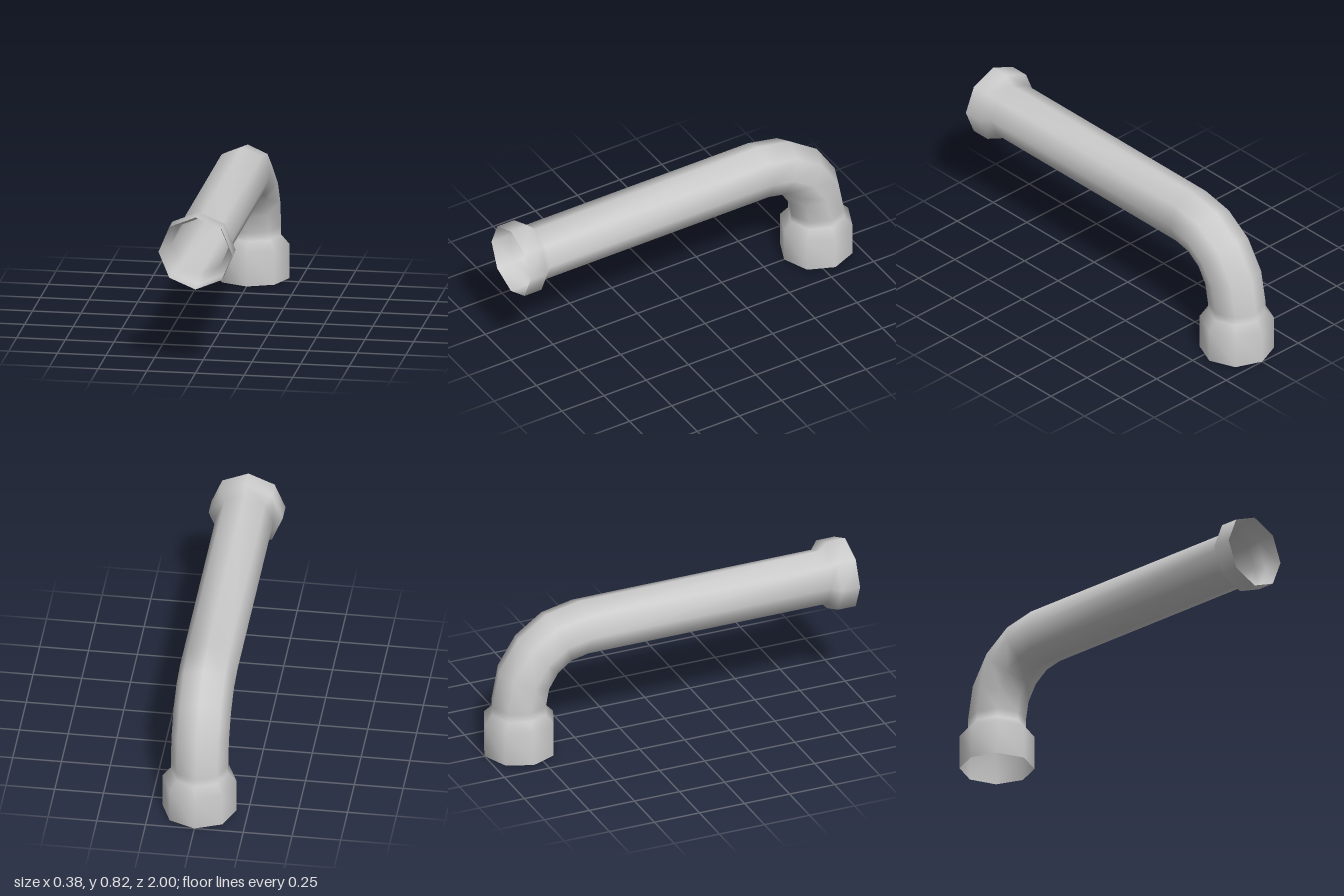
import * as THREE from 'three';

const SIDES = 8;
const PIPE_R = 0.147, COLLAR_R = 0.19;

// Skin a list of rings {y, z, tilt, r}; tilt turns the ring from facing -z to facing -y
function skinRings(rings) {
  const positions = [], index = [];
  for (const { y, z, tilt, r } of rings) {
    for (let j = 0; j < SIDES; j++) {
      const a = (j / SIDES) * Math.PI * 2;
      const out = r * Math.cos(a);
      positions.push(r * Math.sin(a), y + out * Math.cos(tilt), z - out * Math.sin(tilt));
    }
  }
  for (let i = 0; i < rings.length - 1; i++) {
    for (let j = 0; j < SIDES; j++) {
      const k = (j + 1) % SIDES;
      const a = i * SIDES + j, b = i * SIDES + k;
      index.push(a, b, a + SIDES, b, b + SIDES, a + SIDES);
    }
  }
  const geometry = new THREE.BufferGeometry();
  geometry.setAttribute('position', new THREE.Float32BufferAttribute(positions, 3));
  geometry.setIndex(index);
  geometry.computeVertexNormals();
  return geometry;
}

export function createModel() {
  const group = new THREE.Group();
  group.name = 'elbowPipe';
  const rings = [];

  // Front collar, tapering into the long straight run
  for (const [z, r] of [[1, COLLAR_R], [0.9, COLLAR_R], [0.858, PIPE_R]]) {
    rings.push({ y: 0.631, z, tilt: 0, r });
  }

  // Quarter bend from horizontal to vertical
  const steps = 4;
  for (let i = 0; i <= steps; i++) {
    const tilt = (i / steps) * Math.PI / 2;
    rings.push({
      y: 0.27 + 0.361 * Math.cos(tilt),
      z: -0.47 - 0.34 * Math.sin(tilt),
      tilt,
      r: PIPE_R,
    });
  }

  // Lower collar, open at the ground
  for (const [y, r] of [[0.225, PIPE_R], [0.18, COLLAR_R], [0, COLLAR_R]]) {
    rings.push({ y, z: -0.81, tilt: Math.PI / 2, r });
  }

  const material = new THREE.MeshStandardMaterial({ color: 0xcccccc, side: THREE.DoubleSide });
  const pipe = new THREE.Mesh(skinRings(rings), material);
  pipe.name = 'pipeWithCollars';
  group.add(pipe);
  return group;
}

----------

* _WHAT THE TASK ASKS_
Pick out every line above that contains the word "group" and copy it.

* _OUTPUT FOR THIS TASK_
  const group = new THREE.Group();
  group.name = 'elbowPipe';
  group.add(pipe);
  return group;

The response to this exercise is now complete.